Nora Fawn’s daughter, Hope, disappeared four years ago. Nora has never known why. Refusing to answer her mother’s calls, emails or texts, Hope maintained contact only with her big sister, Joy. Having once considered her mothering to be the greatest achievement of her life, Nora’s spent these Hope-less years searching, aching, mother-guilting, working for a famous yet talentless artist and avoiding her own emotionally repressed mother, Daphne.
But … last night Hope rang out of the blue to say, ‘I’m coming home, I’m getting married, the wedding is in three weeks and it’s your job to organise it.’ Desperate to prove her worth as a mother and regain her daughter’s love, Nora commits to the task – assisted by her own increasingly dementia’d mother and her two best friends, Soula (an amateur bikini-line waxer) and Thilma (whom they found in a cab in the 1980s).
Contemporary women’s fiction about three generations of mother-daughter love, Gretel Killeen’s My Daughter’s Wedding is a fast-paced exploration into the complex family dynamics between women, and how broken relationships can always be mended.
I liked the structure of the novel, and the premise. My Daughter’s Wedding is formatted as a diary entry, which feels instantly accessible. You’re placed right in the centre of the action, and you’re involved in the journey the entire way. The concept of the estranged daughter allows Nora to reflect on her past mistakes, and we also witness a lot of similarities between Nora and her own mother.
The book is filled with a large cast of eccentric characters, all with interesting backstories and tiny quirks that make them memorable. This definitely feels similar to Gretel’s other fictional works — all quite out-of-this-world, wacky tales.
“Yes, it was after all that, when I was looking for Hope’s birth certificate in preparation for registering her wedding, that I found you, Dear Diary.

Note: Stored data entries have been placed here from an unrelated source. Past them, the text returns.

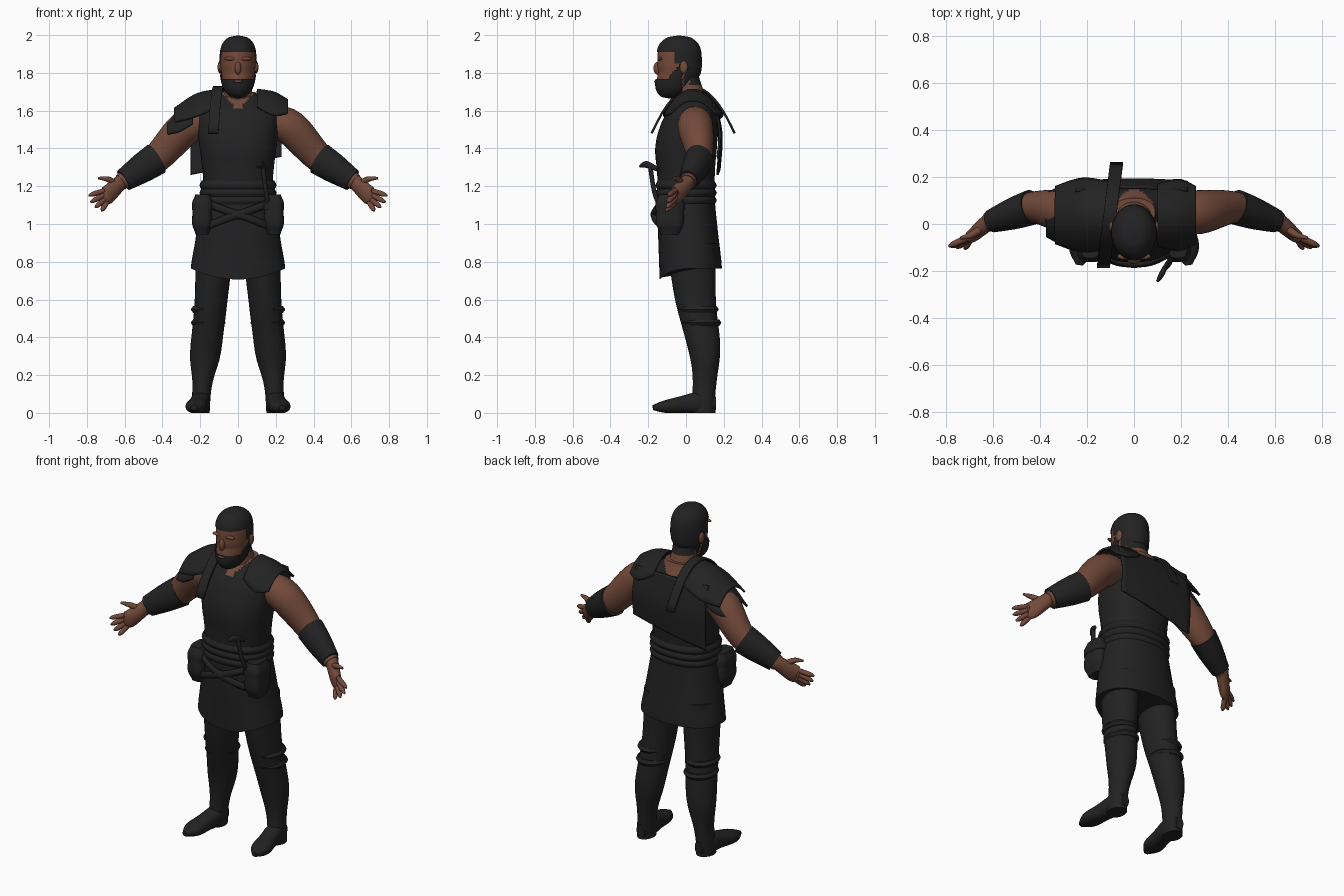
import bpy, bmesh, math
from mathutils import Vector

cube = bpy.data.objects.get("Cube")
if cube:
    bpy.data.objects.remove(cube, do_unlink=True)


def material(name, rgb):
    made = bpy.data.materials.new(name)
    made.use_nodes = True
    made.diffuse_color = (*rgb, 1)
    shader = made.node_tree.nodes["Principled BSDF"]
    shader.inputs["Base Color"].default_value = (*rgb, 1)
    shader.inputs["Roughness"].default_value = 0.9
    return made


SKIN = material("brown skin", (0.17, 0.068, 0.042))
DARK = material("charcoal", (0.016, 0.016, 0.016))


def at(values, t):
    """Smoothly sample evenly spaced numbers or vectors at t from zero to one."""
    if not isinstance(values, (tuple, list)):
        return values
    last = len(values) - 1
    i = min(int(t * last), last - 1)
    f = t * last - i
    a, b, c, d = (values[min(max(k, 0), last)] for k in range(i - 1, i + 3))
    bend = (a * 2 - b * 5 + c * 4 - d) * f * f + (b * 3 - a - c * 3 + d) * f ** 3
    return b + ((c - a) * f + bend) * 0.5


def finish(name, bm, materials):
    mesh = bpy.data.meshes.new(name)
    bm.to_mesh(mesh)
    bm.free()
    for entry in materials:
        mesh.materials.append(entry)
    ob = bpy.data.objects.new(name, mesh)
    bpy.context.collection.objects.link(ob)
    bpy.ops.object.select_all(action="DESELECT")
    ob.select_set(True)
    bpy.context.view_layer.objects.active = ob
    bpy.ops.object.shade_smooth_by_angle(angle=math.radians(45))
    return ob


def skin_over(name, frames, mat, side=1, power=2, sides=32, keep=None, bare=None, move=None):
    """Closed surface through frames of centre, half-axis and half-axis."""
    bm = bmesh.new()
    loops = []
    for centre, u, v in frames:
        loop = []
        for k in range(sides):
            ca, sa = math.cos(math.tau * k / sides), math.sin(math.tau * k / sides)
            q = centre + u * math.copysign(abs(ca) ** (2 / power), ca)
            q += v * math.copysign(abs(sa) ** (2 / power), sa)
            q = move(q) if move else q
            loop.append(bm.verts.new((q.x * side, q.y, max(q.z, 0))))
        loops.append(loop)
    for low, high in zip(loops, loops[1:]):
        for k in range(sides):
            n = (k + 1) % sides
            bm.faces.new((low[k], low[n], high[n], high[k]))
    bm.faces.new(loops[0])
    bm.faces.new(loops[-1])
    bmesh.ops.recalc_face_normals(bm, faces=bm.faces)
    if keep:
        drop = [f for f in bm.faces if not keep(f.calc_center_median())]
        bmesh.ops.delete(bm, geom=drop, context="FACES")
    if bare:
        for f in bm.faces:
            f.material_index = int(bare(f.calc_center_median()))
    return finish(name, bm, [mat, SKIN] if bare else [mat])


def stack(name, low, high, widths, depths, mat, x=0, y=0, steps=32, **options):
    """Level rings from low to high, closer together at the ends."""
    frames = []
    for i in range(steps + 1):
        t = (1 - math.cos(math.pi * i / steps)) / 2
        frames.append((Vector((at(x, t), at(y, t), low + (high - low) * t)),
                       Vector((at(widths, t), 0, 0)), Vector((0, at(depths, t), 0))))
    return skin_over(name, frames, mat, **options)


def tube(name, path, widths, heights, mat, up=(0, 0, 1), steps=20, **options):
    """Rings square to a path; heights lie towards the up direction."""
    path = [Vector(p) for p in path]
    frames = []
    for i in range(steps + 1):
        t = i / steps
        along = at(path, min(t + 0.02, 1)) - at(path, max(t - 0.02, 0))
        u = along.cross(Vector(up)).normalized()
        v = u.cross(along).normalized()
        frames.append((at(path, t), u * at(widths, t), v * at(heights, t)))
    return skin_over(name, frames, mat, **options)


def sheet(name, rows, cells=16):
    """Curved plate through rows of points, given thickness."""
    bm = bmesh.new()
    grid = []
    for i in range(cells + 1):
        column = [at(row, i / cells) for row in rows]
        grid.append([bm.verts.new(at(column, k / cells)) for k in range(cells + 1)])
    for a, b in zip(grid, grid[1:]):
        for k in range(cells):
            bm.faces.new((a[k], a[k + 1], b[k + 1], b[k]))
    solid = finish(name, bm, [DARK]).modifiers.new("thickness", "SOLIDIFY")
    solid.thickness = 0.012
    solid.offset = 0


def ball(name, place, size, mat):
    bm = bmesh.new()
    bmesh.ops.create_uvsphere(bm, u_segments=20, v_segments=12, radius=1)
    ob = finish(name, bm, [mat])
    ob.location, ob.scale = place, size


# Head: a rounded block that narrows and leans forward at the jaw
def skull(name, mat, grow=0, **options):
    ts = [i / 40 for i in range(41)]
    cap = [(1 - abs(2 * t - 1) ** 4) ** 0.5 * (0.8 + 0.2 * min(1, 2 * t)) for t in ts]
    stack(name, 1.672 - grow, 2 - 0.004 + grow / 2, [c * (0.092 + grow) for c in cap],
          [c * (0.115 + grow) for c in cap], mat, steps=64, sides=64,
          y=[-0.037 - 0.12 * max(0, 0.4 - t) for t in ts], **options)


def is_hair(c):
    return c.z > (1.91 if c.y < -0.065 else 1.85 if c.y < -0.01 else 1.735)


def is_beard(c):
    return c.y < -0.02 and c.z < 1.765 + max(0, c.y + 0.1) * 1.2


skull("head", SKIN)
skull("hair", DARK, grow=0.006, keep=is_hair)
skull("beard", DARK, grow=0.009, keep=is_beard)
stack("neck", 1.56, 1.8, (0.13, 0.09, 0.072, 0.07), (0.08, 0.07, 0.065), DARK,
      y=(0.04, 0.03, 0), bare=lambda c: c.z < 1.735 or c.y < 0.02)
ball("nose", (0, -0.152, 1.825), (0.017, 0.02, 0.034), SKIN)
ball("mouth", (0, -0.16, 1.755), (0.026, 0.009, 0.007), SKIN)

# Vest with an open collar
stack("vest", 1.1, 1.7, (0.195, 0.184, 0.19, 0.203, 0.212, 0.205, 0.09),
      (0.15, 0.15, 0.155, 0.163, 0.155, 0.125, 0.06), DARK, y=(0, 0, 0, 0.02, 0.05),
      power=2.3, sides=64, steps=48, bare=lambda c: abs(c.x) < (c.z - 1.605) * 0.95)


# Skirt with a dipped front hem
def hem(q):
    if q.y < 0:
        q.z -= 0.25 * max(0, 1 - q.z) * max(0, 1 - (q.x / 0.25) ** 2)
    return q


stack("skirt", 0.765, 1.17, (0.25, 0.228, 0.207, 0.187), (0.165, 0.158, 0.15), DARK,
      y=(0.025, 0.01, 0), power=2.3, sides=48, move=hem)

# Waist wraps
for i in range(3):
    z = 1.1 + 0.04 * i
    stack("waist_wrap_%d" % (i + 1), z, z + 0.05, (0.192, 0.204, 0.192),
          (0.15, 0.163, 0.15), DARK, power=2.3, steps=8)
ball("sash_knot", (0, -0.17, 1.05), (0.035, 0.018, 0.025), DARK)

# Small hooked tool tucked in the belt
tube("tool_handle", [(0.165, -0.12, 1.06), (0.15, -0.165, 1.16), (0.13, -0.19, 1.31)],
     0.012, 0.012, DARK, up=(1, 0, 0), sides=12)
tube("tool_head", [(0.1, -0.245, 1.305), (0.12, -0.21, 1.315), (0.15, -0.15, 1.29)],
     (0.006, 0.012, 0.006), (0.006, 0.018, 0.012), DARK, sides=12)

SHOULDER, UPPER = Vector((0.14, 0.05, 1.54)), Vector((0.27, 0.05, 1.515))
ELBOW, WRIST = Vector((0.44, 0.07, 1.34)), Vector((0.62, 0.008, 1.222))
KNUCKLES = Vector((0.715, -0.058, 1.147))
HUB = Vector((0.69, -0.05, 1.155))

# Everything that comes in mirrored pairs
for side, word in ((1, "left_"), (-1, "right_")):
    ball(word + "ear", (side * 0.096, -0.012, 1.83), (0.012, 0.022, 0.033), SKIN)
    ball(word + "brow", (side * 0.038, -0.138, 1.875), (0.034, 0.014, 0.01), SKIN)

    # Arm, bracer and hand
    tube(word + "arm", [SHOULDER, UPPER, ELBOW, WRIST], (0.07, 0.094, 0.065, 0.042),
         (0.075, 0.094, 0.076, 0.044), SKIN, side=side)
    tube(word + "bracer", [ELBOW.lerp(WRIST, t) for t in (-0.04, 0.4, 0.92)],
         (0.075, 0.068, 0.05), (0.087, 0.078, 0.06), DARK, side=side)
    tube(word + "palm", [ELBOW.lerp(WRIST, 0.8), WRIST, HUB, KNUCKLES],
         (0.04, 0.036, 0.028, 0.014), (0.042, 0.04, 0.05, 0.034), SKIN, side=side)
    for i, finger in enumerate(("index", "middle", "ring", "little")):
        angle = 0.05 + 0.4 * i
        reach = Vector((math.cos(angle) * 0.1, -0.045 - 0.004 * i, -math.sin(angle) * 0.09))
        root = HUB + reach * 0.1 + Vector((0, 0, 0.025 - 0.018 * i))
        tube(word + finger + "_finger", [root, root.lerp(HUB + reach, 0.6), HUB + reach],
             (0.014, 0.014, 0.013, 0.005), (0.014, 0.014, 0.013, 0.005), SKIN, side=side, sides=12)
    tube(word + "thumb", [(0.64, -0.01, 1.21), (0.69, -0.045, 1.237), (0.74, -0.06, 1.243)],
         (0.018, 0.015, 0.006), (0.02, 0.015, 0.006), SKIN, side=side, sides=12)

    # Leg, knee folds and boot
    stack(word + "leg", 0, 0.9, (0.05, 0.052, 0.08, 0.084, 0.087, 0.094, 0.1),
          (0.06, 0.064, 0.088, 0.103, 0.117, 0.125), DARK, x=(0.2, 0.174, 0.142, 0.125),
          y=(0.09, 0.1, 0.05, 0.03), side=side)
    for part, z, y in (("upper", 0.53, 0.066), ("lower", 0.46, 0.08)):
        stack(word + part + "_knee_fold", z, z + 0.035, (0.08, 0.092, 0.08),
              (0.096, 0.107, 0.096), DARK, x=0.158, y=y, steps=8, side=side)
    tube(word + "boot", [(0.193, 0.158, 0.05), (0.2, 0.05, 0.052), (0.22, -0.08, 0.036),
                         (0.233, -0.174, 0.028)], (0.025, 0.05, 0.05, 0.054, 0.016),
         (0.035, 0.058, 0.046, 0.034, 0.014), DARK, side=side, power=2.4)
    stack(word + "heel", 0, 0.03, 0.046, 0.06, DARK, x=0.197, y=0.095, steps=2, side=side)

    # Hip pouch, its flap and a crossed sash
    stack(word + "pouch", 0.945, 1.15, (0.035, 0.052, 0.052, 0.048, 0.035),
          (0.05, 0.072, 0.074, 0.068, 0.05), DARK, x=0.19, y=-0.085, side=side, power=3.5)
    stack(word + "pouch_flap", 1.075, 1.155, (0.056, 0.055, 0.04), (0.078, 0.076, 0.06), DARK,
          x=0.187, y=-0.085, side=side, power=3.5)
    tube(word + "sash", [(-0.17, -0.115, 1.11), (-0.06, -0.165, 1.07), (0.06, -0.168, 1.03),
                         (0.16, -0.125, 0.99)], 0.013, 0.02, DARK, side=side, sides=12)


# Plates over the shoulders: each row arches from front to back
def arch(x, edge, top, half, lean=0):
    steps = [k / 4 for k in range(-4, 5)]
    return [Vector((x + lean * k, 0.038 + half * k, top - (top - edge) * k * k)) for k in steps]


sheet("right_shoulder_plate", [arch(-0.1, 1.62, 1.71, 0.14), arch(-0.22, 1.57, 1.685, 0.155),
                               arch(-0.335, 1.54, 1.61, 0.12)])
sheet("right_lower_shoulder_plate", [arch(-0.24, 1.53, 1.655, 0.13), arch(-0.31, 1.49, 1.6, 0.12),
                                     arch(-0.372, 1.475, 1.53, 0.09)])
sheet("left_shoulder_plate", [arch(0.1, 1.62, 1.71, 0.13), arch(0.19, 1.575, 1.695, 0.15),
                              arch(0.262, 1.585, 1.655, 0.12)])
sheet("shoulder_strap", [arch(x, 1.48, 1.725, 0.22, 0.028) for x in (-0.13, -0.075)])

# Back panel with a slanted lower edge
sheet("back_panel", [[Vector((x, 0.155 + 0.035 * math.sin(k * 2.4) - 0.2 * x * x,
                              1.64 - k * (0.33 - 0.2 * x))) for k in (0, 0.5, 1)]
                     for x in (-0.25, -0.12, 0, 0.12, 0.23)])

And it was then that I decided to quietly start writing in you over the forthcoming wedding week as evidence of how perfectly I’ve behaved should anything untoward come to pass and anyone/everyone try to blame me.”
Unfortunately, this book didn’t live up to its potential. Yes, it’s a unique, funky story. No doubt about it. But I felt that the characterisation and the growth that’s required in a novel — even a comedic one — just wasn’t present in this. I think Gretel was going for a mad cap adventure, but the main character is in her 50s and the readership are adults and I’m just not sure that it works. No spoilers, but the entire storyline/premise about Aspen was too over-the-top to be enjoyable.
“I didn’t know what to say. Mum has always been great at winning arguments with me but appalling at confronting what we’re actually arguing about. I can’t blame her, I’m guilty of this too. I obfuscate and pussyfoot and hedge around the subject, for fear in fact of exactly what happened just now, an argument that leaves Mum feeling victorious and me feeling violated.”
Admittedly, I just didn’t find this book as humorous as the blurb suggested. There were a few chuckles, but mainly, I found the voice to be quite impenetrable. Nora is supposed to be in her 50s but she reads like an adolescent — stream of consciousness, scatty, unfocused, and just a little too silly to be believable as a character.
Additionally, the plot gets more absurd as the book goes on. There are commendable moments of depth, and character development, but the absurdity of the storyline seemingly dilutes these profound, notable aspects in the book. And the pacing is so quick, there isn’t really enough time to get to the know the characters, and so you don’t really find yourself warming to them.
“It’s been said that a mother is only as happy as her unhappiest child. I know this to be true. When a woman becomes a mother she loses all emotional independence. And this can never be changed. The umbilical cord is never cut. The scissors just make it invisible.”
A very light read. Recommended as a beach read, or an airport purchase.
Thank you to the publisher for mailing me a review copy in exchange for an honest review.
My Daughter’s Wedding
Hachette Book Publishers